It's best to be safe than sorry when it comes to the Peace Lily and watering, get used to checking if you aren't 100% sure what it needs. Feel the soil or lift the pot. Light pots will indicate the need for water, heavy pots tell you the soil is already saturated and no more water is wanted.
Tips of Peace Lily leaves are black, almost soggy
Generally caused by over watering over a prolonged period. If at the moment you are screaming at the screen that you don't over water (and you're certain of this) try repotting the plant. If many years have passed since the last time you did it, then the soil may have broken down and need replacing.
Dark Green almost black spots on the leaves
If the blackness is on the tips, look at the previous problem. If the spots are somewhere different it's likely being caused by too much fertiliser. Flush the soil with fresh water and don't feed again for 6 months.
Totally yellow Peace Lily leaves or yellow and brown tips
The odd Peace Lily leaf going completely yellow quickly is normal, especially if it's a very old one. If many leaves are going yellow at once it's in too bright a spot or the plant has been sitting in a lot of water. Move to a darker location and cut back on the watering.
You'll also start getting yellow leaf tips with brown crispy edges or tips if you constantly don't water within a few days of your Peace Lily flopping over (see watering care above), i.e. under watering.
Something else to consider; you can get this yellow / brown leaf tip problem if the plant has been watered far to much over a steady and prolonged period. Although if this is the cause it's much more normal for the tips to be dark green, brown or black instead.
No Flowers on my Peace Lily Plant
See the flower section above.
Peace Lily flowers are going green
Very common on this plant. As the flowers age (several weeks after blooming) they naturally start to turn green. If they're never white, i.e. as soon as they open they're green immediately, it's likely caused by too much fertiliser in the months prior to the blooms forming.
Earlier in this article, I told you that as a team, we owned over 20 of these plants and that's no exaggeration. Their versatility is incredible and without a doubt they're the most tolerant houseplant (from all the ones I've owned) that will put up with low light. Well... to be honest sometimes almost no light!
Have you got Low Light spots to fill?
We wrote a 12 perfect houseplants for low light article if you need some tips or ideas about this topic.

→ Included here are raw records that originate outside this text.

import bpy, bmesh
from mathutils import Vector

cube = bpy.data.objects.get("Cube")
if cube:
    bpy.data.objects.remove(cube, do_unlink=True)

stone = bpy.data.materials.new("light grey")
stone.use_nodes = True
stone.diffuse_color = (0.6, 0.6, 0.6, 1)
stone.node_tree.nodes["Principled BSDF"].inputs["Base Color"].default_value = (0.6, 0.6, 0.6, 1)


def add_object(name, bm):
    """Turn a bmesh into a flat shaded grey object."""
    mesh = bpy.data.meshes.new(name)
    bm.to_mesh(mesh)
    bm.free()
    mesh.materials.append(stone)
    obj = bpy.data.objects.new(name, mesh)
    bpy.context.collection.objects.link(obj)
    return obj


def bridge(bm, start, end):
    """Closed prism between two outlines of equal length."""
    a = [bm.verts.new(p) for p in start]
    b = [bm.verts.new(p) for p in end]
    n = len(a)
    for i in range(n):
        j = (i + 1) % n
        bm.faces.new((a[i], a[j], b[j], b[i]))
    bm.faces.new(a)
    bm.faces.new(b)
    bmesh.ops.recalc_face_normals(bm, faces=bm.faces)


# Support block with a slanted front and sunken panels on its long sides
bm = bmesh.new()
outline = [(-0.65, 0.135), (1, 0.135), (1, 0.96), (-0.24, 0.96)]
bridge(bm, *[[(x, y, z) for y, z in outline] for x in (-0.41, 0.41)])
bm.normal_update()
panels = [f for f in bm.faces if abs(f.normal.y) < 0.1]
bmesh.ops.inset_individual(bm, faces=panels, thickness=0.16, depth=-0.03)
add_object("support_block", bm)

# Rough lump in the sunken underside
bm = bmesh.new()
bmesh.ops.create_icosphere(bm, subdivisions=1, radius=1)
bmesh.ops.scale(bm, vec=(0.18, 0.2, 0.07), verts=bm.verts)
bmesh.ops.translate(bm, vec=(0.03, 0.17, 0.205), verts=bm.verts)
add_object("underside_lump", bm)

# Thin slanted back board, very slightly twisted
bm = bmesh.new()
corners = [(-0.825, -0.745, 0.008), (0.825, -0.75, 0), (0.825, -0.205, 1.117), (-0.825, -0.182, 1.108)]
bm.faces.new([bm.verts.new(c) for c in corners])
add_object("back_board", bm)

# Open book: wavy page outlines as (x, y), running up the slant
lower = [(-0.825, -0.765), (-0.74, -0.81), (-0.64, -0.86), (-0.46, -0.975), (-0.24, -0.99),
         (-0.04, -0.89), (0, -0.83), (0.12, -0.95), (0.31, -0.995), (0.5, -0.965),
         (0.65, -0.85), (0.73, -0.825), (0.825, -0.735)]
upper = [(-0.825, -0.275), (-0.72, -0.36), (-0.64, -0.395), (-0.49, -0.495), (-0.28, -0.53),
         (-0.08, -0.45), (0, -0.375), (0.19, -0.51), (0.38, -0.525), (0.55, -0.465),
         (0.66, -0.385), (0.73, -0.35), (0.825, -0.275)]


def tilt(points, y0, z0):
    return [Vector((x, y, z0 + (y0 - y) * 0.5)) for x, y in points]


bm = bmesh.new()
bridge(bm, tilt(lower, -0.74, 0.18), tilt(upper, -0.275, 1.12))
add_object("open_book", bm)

Yeah, the drawback is limited to no growth and any I have in places like this have produced absolutely no flowers. Not even one. But the advantage is the bit of permanent greenery in spaces that could not normally support life.

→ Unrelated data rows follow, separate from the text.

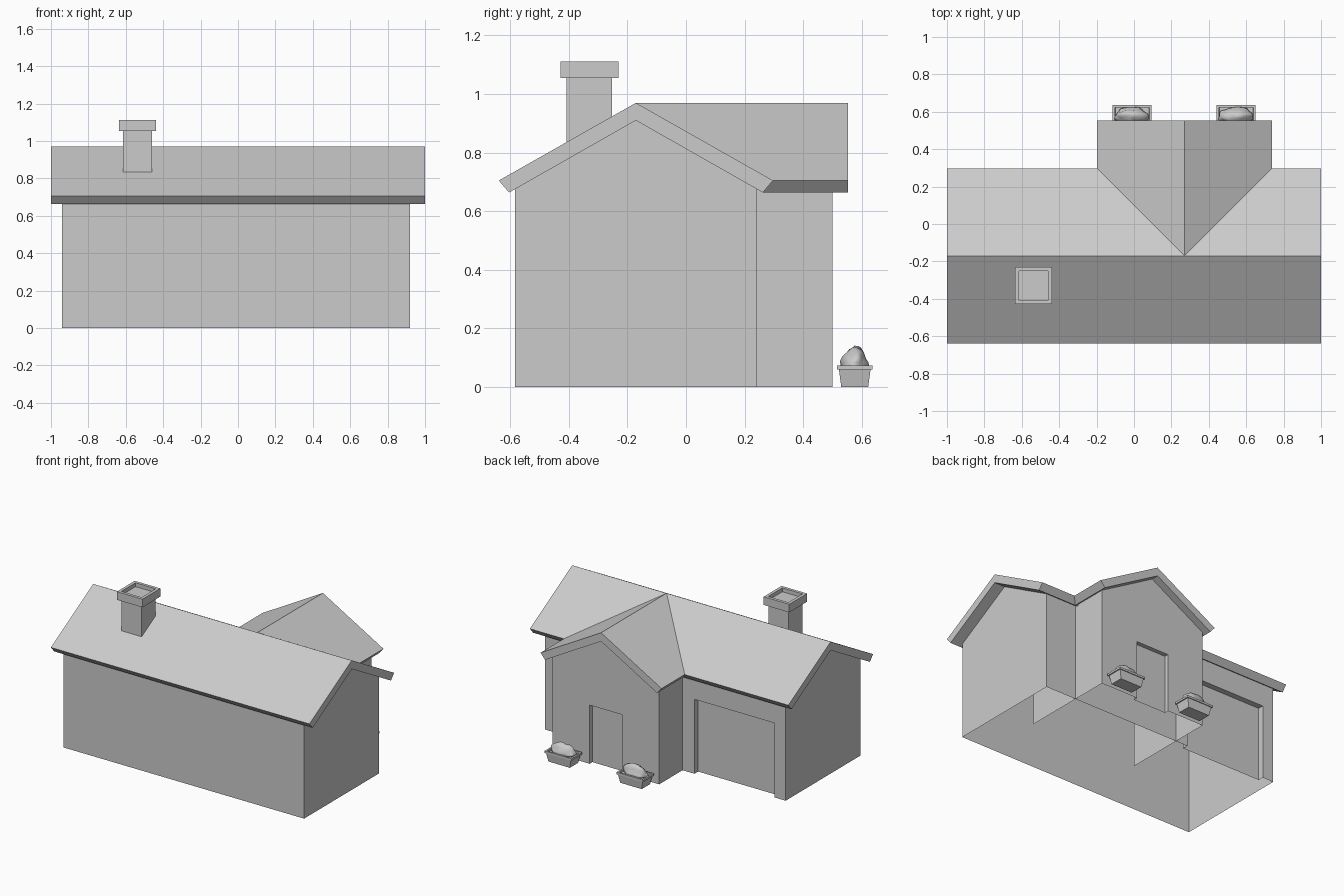
import bpy, bmesh, math
from mathutils import noise, Vector

if "Cube" in bpy.data.objects:
    bpy.data.objects.remove(bpy.data.objects["Cube"])

RIDGE_Y, WING_X = -0.171, 0.27      # ridge lines of the two gabled blocks
HALF, EAVE, PEAK = 0.4125, 0.678, 0.91


def make(name, verts, faces, fix=False):
    me = bpy.data.meshes.new(name)
    me.from_pydata(verts, [], faces)
    if fix:
        bm = bmesh.new()
        bm.from_mesh(me)
        bmesh.ops.recalc_face_normals(bm, faces=bm.faces)
        bm.to_mesh(me)
        bm.free()
    ob = bpy.data.objects.new(name, me)
    bpy.context.collection.objects.link(ob)
    return ob


def polys(name, polygons):
    """Object from a list of polygons, welded together."""
    verts, faces = [], []
    for p in polygons:
        faces.append(list(range(len(verts), len(verts) + len(p))))
        verts += p
    ob = make(name, verts, faces)
    bm = bmesh.new()
    bm.from_mesh(ob.data)
    bmesh.ops.remove_doubles(bm, verts=bm.verts, dist=1e-5)
    bm.to_mesh(ob.data)
    bm.free()
    return ob


def door_wall(outline, x0, x1, h, y, depth):
    """Back-facing wall (outline from +x bottom over the top to -x bottom) with a recessed door."""
    wall = [(x, y, z) for x, z in outline + [(x0, 0), (x0, h), (x1, h), (x1, 0)]]
    path = [(x0, 0), (x0, h), (x1, h), (x1, 0)]
    d = y - depth
    out = [wall[::-1]]
    for (a, b), (c, e) in zip(path, path[1:]):
        out.append([(a, y, b), (c, y, e), (c, d, e), (a, d, b)])
    out.append([(x1, d, 0), (x0, d, 0), (x0, d, h), (x1, d, h)])
    # the outline turns counter-clockwise seen from the back once reversed
    out[0].reverse()
    return out


# Main block: open-bottomed shell with garage opening at the back
X0, X1 = -0.94, 0.92
Y0, Y1 = RIDGE_Y - HALF, RIDGE_Y + HALF
gable = [(Y0, 0), (Y1, 0), (Y1, EAVE), (RIDGE_Y, PEAK), (Y0, EAVE)]
walls = [[(X1, y, z) for y, z in gable],
         [(X0, y, z) for y, z in reversed(gable)],
         [(X0, Y0, 0), (X1, Y0, 0), (X1, Y0, EAVE), (X0, Y0, EAVE)]]
walls += door_wall([(X1, 0), (X1, EAVE), (X0, EAVE), (X0, 0)][::-1][::-1],
                   -0.855, -0.235, 0.52, Y1, 0.04)
polys("main_walls", walls)

# Cross wing shell with front door, running in to the main ridge line
W0, W1, WY = WING_X - HALF, WING_X + HALF, 0.5
wing = [[(W1, RIDGE_Y, 0), (W1, WY, 0), (W1, WY, EAVE), (W1, RIDGE_Y, EAVE)],
        [(W0, WY, 0), (W0, RIDGE_Y, 0), (W0, RIDGE_Y, EAVE), (W0, WY, EAVE)]]
wing += door_wall([(W1, 0), (W1, EAVE), (WING_X, PEAK), (W0, EAVE), (W0, 0)],
                  0.14, 0.395, 0.41, WY, 0.03)
polys("wing_walls", wing)

# Roofs: one chevron profile; the wing's inner end is mitred onto the main slope
chevron = [(-0.468, 0.705), (0, 0.97), (0.468, 0.705), (0.433, 0.664), (0, 0.91), (-0.433, 0.664)]
SIDES = [(i, (i + 1) % 6, (i + 1) % 6 + 6, i + 6) for i in range(6)]
CAPS = [(0, 1, 4, 5), (1, 2, 3, 4), (6, 7, 10, 11), (7, 8, 9, 10)]
make("main_roof", [(x, RIDGE_Y + d, z) for x in (-1, 1) for d, z in chevron], SIDES + CAPS, True)
make("wing_roof", [(WING_X + d, RIDGE_Y + abs(d), z) for d, z in chevron]
     + [(WING_X + d, 0.553, z) for d, z in chevron], SIDES + CAPS, True)


def stack(name, cx, cy, rings):
    """Rectangular rings (half x, half y, z) skinned together and capped."""
    verts = [(cx + sx * a, cy + sy * b, z) for a, b, z in rings
             for sx, sy in ((-1, -1), (1, -1), (1, 1), (-1, 1))]
    faces = [(4 * k + i, 4 * k + (i + 1) % 4, 4 * k + 4 + (i + 1) % 4, 4 * k + 4 + i)
             for k in range(len(rings) - 1) for i in range(4)]
    n = len(verts)
    faces += [(3, 2, 1, 0), (n - 4, n - 3, n - 2, n - 1)]
    return make(name, verts, faces)


# Chimney shaft and hollow cap
stack("chimney", -0.538, -0.33, [(0.078, 0.078, 0.80), (0.078, 0.078, 1.055), (0.099, 0.099, 1.055),
                                 (0.099, 0.099, 1.112), (0.078, 0.078, 1.112), (0.078, 0.078, 1.085)])

# Planters with small bushes
for n, px in enumerate((-0.01, 0.546)):
    py = 0.576
    stack(f"planter_{n + 1}", px, py, [(0.083, 0.046, 0), (0.096, 0.054, 0.06), (0.104, 0.06, 0.06),
                                       (0.104, 0.06, 0.074), (0.092, 0.048, 0.074), (0.09, 0.046, 0.06)])
    bm = bmesh.new()
    bmesh.ops.create_icosphere(bm, subdivisions=3, radius=1)
    for v in bm.verts:
        u = v.co.copy()
        r = 1 + 0.22 * noise.noise(u * 1.8 + Vector((7 * n, 2, 5)))
        top = 0.066 * max(u.z, 0) ** 1.3 if u.z > 0 else 0.015 * u.z
        v.co = (px + 0.093 * u.x * r, py + 0.046 * u.y * r, 0.073 + top * r)
    me = bpy.data.meshes.new(f"bush_{n + 1}")
    bm.to_mesh(me)
    bm.free()
    me.shade_smooth()
    bpy.context.collection.objects.link(bpy.data.objects.new(f"bush_{n + 1}", me))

They're really easy plants and even though the crispy brown edges and yellow tips will appear on mine occasionally, they just go on and on.

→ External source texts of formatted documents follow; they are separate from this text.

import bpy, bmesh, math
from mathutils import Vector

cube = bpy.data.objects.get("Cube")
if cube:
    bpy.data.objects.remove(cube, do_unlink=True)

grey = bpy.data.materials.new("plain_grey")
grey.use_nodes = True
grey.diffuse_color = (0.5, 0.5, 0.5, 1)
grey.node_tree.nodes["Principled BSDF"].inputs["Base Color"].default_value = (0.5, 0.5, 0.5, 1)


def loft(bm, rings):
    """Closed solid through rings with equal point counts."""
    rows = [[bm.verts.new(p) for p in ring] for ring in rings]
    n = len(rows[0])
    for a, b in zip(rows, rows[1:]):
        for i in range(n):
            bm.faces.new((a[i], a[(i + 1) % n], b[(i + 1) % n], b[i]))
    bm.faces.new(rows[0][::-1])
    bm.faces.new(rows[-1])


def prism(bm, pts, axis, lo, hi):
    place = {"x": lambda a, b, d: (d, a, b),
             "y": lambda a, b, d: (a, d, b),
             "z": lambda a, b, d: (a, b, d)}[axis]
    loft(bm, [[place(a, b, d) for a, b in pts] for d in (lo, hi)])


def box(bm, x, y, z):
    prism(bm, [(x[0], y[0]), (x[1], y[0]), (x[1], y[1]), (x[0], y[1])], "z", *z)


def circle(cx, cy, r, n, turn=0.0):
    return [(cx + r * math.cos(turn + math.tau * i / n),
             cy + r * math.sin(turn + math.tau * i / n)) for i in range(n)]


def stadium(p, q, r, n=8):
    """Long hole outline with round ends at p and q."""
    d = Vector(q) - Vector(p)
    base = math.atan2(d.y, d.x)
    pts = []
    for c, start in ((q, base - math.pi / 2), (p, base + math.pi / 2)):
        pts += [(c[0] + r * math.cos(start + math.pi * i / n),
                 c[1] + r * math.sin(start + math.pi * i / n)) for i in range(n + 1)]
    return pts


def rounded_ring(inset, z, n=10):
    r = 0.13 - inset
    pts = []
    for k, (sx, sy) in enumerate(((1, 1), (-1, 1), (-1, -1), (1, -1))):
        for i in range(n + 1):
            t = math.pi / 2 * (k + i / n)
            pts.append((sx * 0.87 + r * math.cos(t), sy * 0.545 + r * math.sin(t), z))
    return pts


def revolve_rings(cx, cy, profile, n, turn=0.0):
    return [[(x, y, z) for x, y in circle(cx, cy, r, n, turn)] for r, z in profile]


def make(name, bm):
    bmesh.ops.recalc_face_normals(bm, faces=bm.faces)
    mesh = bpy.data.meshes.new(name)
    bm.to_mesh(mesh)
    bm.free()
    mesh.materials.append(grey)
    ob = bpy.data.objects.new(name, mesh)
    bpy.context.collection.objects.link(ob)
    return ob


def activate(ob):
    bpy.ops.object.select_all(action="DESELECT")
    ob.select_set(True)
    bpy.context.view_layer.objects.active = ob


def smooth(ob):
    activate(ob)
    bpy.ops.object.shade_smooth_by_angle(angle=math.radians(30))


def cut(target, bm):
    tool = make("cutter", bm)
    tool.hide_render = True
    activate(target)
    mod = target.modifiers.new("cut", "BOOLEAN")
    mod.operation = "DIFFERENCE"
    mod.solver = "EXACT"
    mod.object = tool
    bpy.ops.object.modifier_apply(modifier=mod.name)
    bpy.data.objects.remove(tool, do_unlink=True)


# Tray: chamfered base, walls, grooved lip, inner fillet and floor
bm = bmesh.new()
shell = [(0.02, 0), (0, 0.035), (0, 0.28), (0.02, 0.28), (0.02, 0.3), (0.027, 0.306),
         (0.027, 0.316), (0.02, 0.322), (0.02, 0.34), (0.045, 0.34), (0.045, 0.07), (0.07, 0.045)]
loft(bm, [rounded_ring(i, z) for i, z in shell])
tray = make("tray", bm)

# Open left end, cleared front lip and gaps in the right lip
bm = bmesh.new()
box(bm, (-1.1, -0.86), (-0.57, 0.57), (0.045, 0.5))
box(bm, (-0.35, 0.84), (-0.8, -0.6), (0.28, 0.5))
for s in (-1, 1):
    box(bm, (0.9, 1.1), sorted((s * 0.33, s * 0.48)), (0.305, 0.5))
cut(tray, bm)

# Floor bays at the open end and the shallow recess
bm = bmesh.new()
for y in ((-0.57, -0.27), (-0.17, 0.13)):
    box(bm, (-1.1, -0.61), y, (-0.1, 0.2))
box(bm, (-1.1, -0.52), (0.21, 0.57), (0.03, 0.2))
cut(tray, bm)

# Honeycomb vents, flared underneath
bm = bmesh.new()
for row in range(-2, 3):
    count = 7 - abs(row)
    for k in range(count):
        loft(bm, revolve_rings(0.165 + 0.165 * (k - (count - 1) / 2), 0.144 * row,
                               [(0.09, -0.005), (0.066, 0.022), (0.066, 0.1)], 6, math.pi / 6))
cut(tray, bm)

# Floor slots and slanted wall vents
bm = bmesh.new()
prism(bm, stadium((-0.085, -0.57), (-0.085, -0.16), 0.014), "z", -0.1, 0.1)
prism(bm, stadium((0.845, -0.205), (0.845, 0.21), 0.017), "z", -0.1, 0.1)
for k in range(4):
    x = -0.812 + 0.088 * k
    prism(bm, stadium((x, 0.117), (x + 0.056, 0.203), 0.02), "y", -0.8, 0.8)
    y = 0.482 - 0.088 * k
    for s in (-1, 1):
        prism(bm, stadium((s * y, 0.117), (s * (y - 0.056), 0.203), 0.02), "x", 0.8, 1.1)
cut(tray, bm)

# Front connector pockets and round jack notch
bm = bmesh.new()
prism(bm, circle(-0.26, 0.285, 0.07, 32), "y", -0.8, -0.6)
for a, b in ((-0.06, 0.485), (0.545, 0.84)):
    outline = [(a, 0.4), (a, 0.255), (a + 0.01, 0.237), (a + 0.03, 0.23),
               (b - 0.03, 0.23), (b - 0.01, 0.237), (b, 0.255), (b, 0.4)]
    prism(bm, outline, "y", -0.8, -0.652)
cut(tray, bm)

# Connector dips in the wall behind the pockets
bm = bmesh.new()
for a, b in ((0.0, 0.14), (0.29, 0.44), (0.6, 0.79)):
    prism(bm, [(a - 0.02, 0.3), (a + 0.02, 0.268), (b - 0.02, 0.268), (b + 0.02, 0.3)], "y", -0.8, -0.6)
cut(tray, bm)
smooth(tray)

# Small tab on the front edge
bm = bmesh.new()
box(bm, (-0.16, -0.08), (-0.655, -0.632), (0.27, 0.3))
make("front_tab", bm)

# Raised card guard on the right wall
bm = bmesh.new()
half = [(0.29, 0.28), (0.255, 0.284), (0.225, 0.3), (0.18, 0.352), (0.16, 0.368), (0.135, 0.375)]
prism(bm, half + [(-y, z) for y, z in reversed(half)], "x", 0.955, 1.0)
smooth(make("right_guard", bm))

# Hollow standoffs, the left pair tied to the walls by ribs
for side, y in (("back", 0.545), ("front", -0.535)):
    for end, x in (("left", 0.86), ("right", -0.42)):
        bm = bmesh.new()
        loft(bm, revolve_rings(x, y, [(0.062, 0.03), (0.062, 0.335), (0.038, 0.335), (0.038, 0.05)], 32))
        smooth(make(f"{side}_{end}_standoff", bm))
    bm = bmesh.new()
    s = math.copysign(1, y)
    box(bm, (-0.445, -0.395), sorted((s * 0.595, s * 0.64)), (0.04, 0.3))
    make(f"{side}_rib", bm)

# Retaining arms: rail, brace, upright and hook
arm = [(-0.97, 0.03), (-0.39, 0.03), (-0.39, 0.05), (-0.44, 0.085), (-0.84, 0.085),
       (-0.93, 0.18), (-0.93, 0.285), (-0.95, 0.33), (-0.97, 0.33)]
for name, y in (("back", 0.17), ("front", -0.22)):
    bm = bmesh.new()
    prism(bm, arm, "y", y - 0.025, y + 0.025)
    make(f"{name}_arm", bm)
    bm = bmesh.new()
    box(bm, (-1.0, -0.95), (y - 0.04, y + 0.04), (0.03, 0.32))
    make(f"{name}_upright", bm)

As for maintenance, all I'll do is prune off a load of brown dead leaves once or twice a year from the bigger and older specimens. Flowers will emerge several times a year, usually, two or three per plant. When they go green and the white pollen starts to fall onto the leaves and furnishings below I'll cut them off.
They never really seem to just "die" either. I sometimes find the ones in small pots sort of climb out of the container and go very leggy and "sparse" looking. When this happens I'll roughly combine several plants like this into one new container. It never seems to happen with my bigger plants though.
Either way I'll 100% recommend these if you have a tricky low light spot to fill, or just very new to houseplants.
(Gallery / Picture in article) Credit Peace Lily in window to Gaurav Sharma
(Gallery / Picture in article) Credit Peace Lily Flower close up to JJ Harrison
(Gallery / Article) Peace Lily Plant in house corner Judy A
(Gallery) Credit Peace Lily Flower and leaves with dark background UshaJ